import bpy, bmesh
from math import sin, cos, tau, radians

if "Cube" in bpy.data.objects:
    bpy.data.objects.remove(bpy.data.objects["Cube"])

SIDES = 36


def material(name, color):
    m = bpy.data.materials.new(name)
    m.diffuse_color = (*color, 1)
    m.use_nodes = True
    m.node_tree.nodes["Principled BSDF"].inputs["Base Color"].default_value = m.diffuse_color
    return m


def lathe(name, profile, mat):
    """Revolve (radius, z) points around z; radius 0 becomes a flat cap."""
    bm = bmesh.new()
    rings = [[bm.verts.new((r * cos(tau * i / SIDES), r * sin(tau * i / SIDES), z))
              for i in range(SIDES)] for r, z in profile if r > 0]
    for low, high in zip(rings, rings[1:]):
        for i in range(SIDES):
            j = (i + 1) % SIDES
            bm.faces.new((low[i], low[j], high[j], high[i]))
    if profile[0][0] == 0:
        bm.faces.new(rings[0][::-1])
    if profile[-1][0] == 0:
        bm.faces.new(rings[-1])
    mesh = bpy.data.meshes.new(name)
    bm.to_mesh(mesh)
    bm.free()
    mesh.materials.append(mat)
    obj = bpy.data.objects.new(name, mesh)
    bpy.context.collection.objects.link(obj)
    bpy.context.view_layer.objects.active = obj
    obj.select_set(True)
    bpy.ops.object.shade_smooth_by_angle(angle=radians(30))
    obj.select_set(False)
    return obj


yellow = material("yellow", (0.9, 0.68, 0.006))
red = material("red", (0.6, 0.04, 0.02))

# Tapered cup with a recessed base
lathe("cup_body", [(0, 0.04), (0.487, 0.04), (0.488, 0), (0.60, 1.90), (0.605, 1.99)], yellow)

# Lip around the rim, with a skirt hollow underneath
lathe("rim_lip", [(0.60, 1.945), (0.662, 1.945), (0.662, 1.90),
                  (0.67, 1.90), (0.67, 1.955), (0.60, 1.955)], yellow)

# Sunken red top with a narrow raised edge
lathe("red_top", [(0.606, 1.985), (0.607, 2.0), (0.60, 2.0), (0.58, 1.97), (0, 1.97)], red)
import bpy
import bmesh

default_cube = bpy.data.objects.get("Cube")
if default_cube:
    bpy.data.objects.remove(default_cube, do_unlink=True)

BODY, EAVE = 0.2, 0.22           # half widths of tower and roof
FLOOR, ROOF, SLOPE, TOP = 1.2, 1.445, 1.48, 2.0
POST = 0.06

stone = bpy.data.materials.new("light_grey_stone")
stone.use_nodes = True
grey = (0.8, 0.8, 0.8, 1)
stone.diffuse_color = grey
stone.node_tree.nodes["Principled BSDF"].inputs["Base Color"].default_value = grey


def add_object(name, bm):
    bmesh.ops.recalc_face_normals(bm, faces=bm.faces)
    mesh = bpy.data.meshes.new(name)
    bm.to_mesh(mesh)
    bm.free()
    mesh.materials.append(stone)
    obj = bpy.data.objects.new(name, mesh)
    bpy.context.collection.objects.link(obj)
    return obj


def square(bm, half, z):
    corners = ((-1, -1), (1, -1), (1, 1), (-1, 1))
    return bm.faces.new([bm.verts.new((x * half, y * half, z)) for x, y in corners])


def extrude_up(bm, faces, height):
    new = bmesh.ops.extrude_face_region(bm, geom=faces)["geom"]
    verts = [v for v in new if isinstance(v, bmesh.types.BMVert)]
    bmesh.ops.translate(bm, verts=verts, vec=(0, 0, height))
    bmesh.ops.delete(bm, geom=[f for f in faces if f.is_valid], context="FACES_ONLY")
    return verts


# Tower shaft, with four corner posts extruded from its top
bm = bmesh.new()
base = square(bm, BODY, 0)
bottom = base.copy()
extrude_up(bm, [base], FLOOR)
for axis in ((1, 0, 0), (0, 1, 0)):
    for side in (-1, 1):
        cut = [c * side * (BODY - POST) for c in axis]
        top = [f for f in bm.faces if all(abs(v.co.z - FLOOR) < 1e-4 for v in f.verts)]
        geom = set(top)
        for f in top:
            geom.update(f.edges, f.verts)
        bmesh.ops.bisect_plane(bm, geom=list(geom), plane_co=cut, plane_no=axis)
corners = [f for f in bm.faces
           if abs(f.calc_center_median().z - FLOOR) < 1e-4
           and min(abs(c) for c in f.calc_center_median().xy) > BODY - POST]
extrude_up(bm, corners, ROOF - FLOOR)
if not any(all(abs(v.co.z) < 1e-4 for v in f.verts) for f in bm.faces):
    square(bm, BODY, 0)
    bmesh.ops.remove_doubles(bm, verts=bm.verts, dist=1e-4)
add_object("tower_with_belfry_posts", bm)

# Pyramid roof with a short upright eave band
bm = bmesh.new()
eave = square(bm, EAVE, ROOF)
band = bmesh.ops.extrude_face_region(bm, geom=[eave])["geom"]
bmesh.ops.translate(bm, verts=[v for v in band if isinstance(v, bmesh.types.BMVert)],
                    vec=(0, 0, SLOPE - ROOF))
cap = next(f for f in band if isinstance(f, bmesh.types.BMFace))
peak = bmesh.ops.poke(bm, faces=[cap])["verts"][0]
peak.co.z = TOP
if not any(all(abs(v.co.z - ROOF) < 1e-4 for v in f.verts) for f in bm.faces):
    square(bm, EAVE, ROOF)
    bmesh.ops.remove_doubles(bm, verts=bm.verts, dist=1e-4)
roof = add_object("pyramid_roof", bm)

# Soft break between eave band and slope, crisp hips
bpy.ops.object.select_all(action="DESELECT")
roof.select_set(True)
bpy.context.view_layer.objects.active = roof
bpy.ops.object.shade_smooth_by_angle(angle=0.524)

========================================================================

▶ _Work order_
Would you output the material above once more, exactly as given?

▶ _Response to the task_
import bpy, bmesh
from math import sin, cos, tau, radians

if "Cube" in bpy.data.objects:
    bpy.data.objects.remove(bpy.data.objects["Cube"])

SIDES = 36


def material(name, color):
    m = bpy.data.materials.new(name)
    m.diffuse_color = (*color, 1)
    m.use_nodes = True
    m.node_tree.nodes["Principled BSDF"].inputs["Base Color"].default_value = m.diffuse_color
    return m


def lathe(name, profile, mat):
    """Revolve (radius, z) points around z; radius 0 becomes a flat cap."""
    bm = bmesh.new()
    rings = [[bm.verts.new((r * cos(tau * i / SIDES), r * sin(tau * i / SIDES), z))
              for i in range(SIDES)] for r, z in profile if r > 0]
    for low, high in zip(rings, rings[1:]):
        for i in range(SIDES):
            j = (i + 1) % SIDES
            bm.faces.new((low[i], low[j], high[j], high[i]))
    if profile[0][0] == 0:
        bm.faces.new(rings[0][::-1])
    if profile[-1][0] == 0:
        bm.faces.new(rings[-1])
    mesh = bpy.data.meshes.new(name)
    bm.to_mesh(mesh)
    bm.free()
    mesh.materials.append(mat)
    obj = bpy.data.objects.new(name, mesh)
    bpy.context.collection.objects.link(obj)
    bpy.context.view_layer.objects.active = obj
    obj.select_set(True)
    bpy.ops.object.shade_smooth_by_angle(angle=radians(30))
    obj.select_set(False)
    return obj


yellow = material("yellow", (0.9, 0.68, 0.006))
red = material("red", (0.6, 0.04, 0.02))

# Tapered cup with a recessed base
lathe("cup_body", [(0, 0.04), (0.487, 0.04), (0.488, 0), (0.60, 1.90), (0.605, 1.99)], yellow)

# Lip around the rim, with a skirt hollow underneath
lathe("rim_lip", [(0.60, 1.945), (0.662, 1.945), (0.662, 1.90),
                  (0.67, 1.90), (0.67, 1.955), (0.60, 1.955)], yellow)

# Sunken red top with a narrow raised edge
lathe("red_top", [(0.606, 1.985), (0.607, 2.0), (0.60, 2.0), (0.58, 1.97), (0, 1.97)], red)
import bpy
import bmesh

default_cube = bpy.data.objects.get("Cube")
if default_cube:
    bpy.data.objects.remove(default_cube, do_unlink=True)

BODY, EAVE = 0.2, 0.22           # half widths of tower and roof
FLOOR, ROOF, SLOPE, TOP = 1.2, 1.445, 1.48, 2.0
POST = 0.06

stone = bpy.data.materials.new("light_grey_stone")
stone.use_nodes = True
grey = (0.8, 0.8, 0.8, 1)
stone.diffuse_color = grey
stone.node_tree.nodes["Principled BSDF"].inputs["Base Color"].default_value = grey


def add_object(name, bm):
    bmesh.ops.recalc_face_normals(bm, faces=bm.faces)
    mesh = bpy.data.meshes.new(name)
    bm.to_mesh(mesh)
    bm.free()
    mesh.materials.append(stone)
    obj = bpy.data.objects.new(name, mesh)
    bpy.context.collection.objects.link(obj)
    return obj


def square(bm, half, z):
    corners = ((-1, -1), (1, -1), (1, 1), (-1, 1))
    return bm.faces.new([bm.verts.new((x * half, y * half, z)) for x, y in corners])


def extrude_up(bm, faces, height):
    new = bmesh.ops.extrude_face_region(bm, geom=faces)["geom"]
    verts = [v for v in new if isinstance(v, bmesh.types.BMVert)]
    bmesh.ops.translate(bm, verts=verts, vec=(0, 0, height))
    bmesh.ops.delete(bm, geom=[f for f in faces if f.is_valid], context="FACES_ONLY")
    return verts


# Tower shaft, with four corner posts extruded from its top
bm = bmesh.new()
base = square(bm, BODY, 0)
bottom = base.copy()
extrude_up(bm, [base], FLOOR)
for axis in ((1, 0, 0), (0, 1, 0)):
    for side in (-1, 1):
        cut = [c * side * (BODY - POST) for c in axis]
        top = [f for f in bm.faces if all(abs(v.co.z - FLOOR) < 1e-4 for v in f.verts)]
        geom = set(top)
        for f in top:
            geom.update(f.edges, f.verts)
        bmesh.ops.bisect_plane(bm, geom=list(geom), plane_co=cut, plane_no=axis)
corners = [f for f in bm.faces
           if abs(f.calc_center_median().z - FLOOR) < 1e-4
           and min(abs(c) for c in f.calc_center_median().xy) > BODY - POST]
extrude_up(bm, corners, ROOF - FLOOR)
if not any(all(abs(v.co.z) < 1e-4 for v in f.verts) for f in bm.faces):
    square(bm, BODY, 0)
    bmesh.ops.remove_doubles(bm, verts=bm.verts, dist=1e-4)
add_object("tower_with_belfry_posts", bm)

# Pyramid roof with a short upright eave band
bm = bmesh.new()
eave = square(bm, EAVE, ROOF)
band = bmesh.ops.extrude_face_region(bm, geom=[eave])["geom"]
bmesh.ops.translate(bm, verts=[v for v in band if isinstance(v, bmesh.types.BMVert)],
                    vec=(0, 0, SLOPE - ROOF))
cap = next(f for f in band if isinstance(f, bmesh.types.BMFace))
peak = bmesh.ops.poke(bm, faces=[cap])["verts"][0]
peak.co.z = TOP
if not any(all(abs(v.co.z - ROOF) < 1e-4 for v in f.verts) for f in bm.faces):
    square(bm, EAVE, ROOF)
    bmesh.ops.remove_doubles(bm, verts=bm.verts, dist=1e-4)
roof = add_object("pyramid_roof", bm)

# Soft break between eave band and slope, crisp hips
bpy.ops.object.select_all(action="DESELECT")
roof.select_set(True)
bpy.context.view_layer.objects.active = roof
bpy.ops.object.shade_smooth_by_angle(angle=0.524)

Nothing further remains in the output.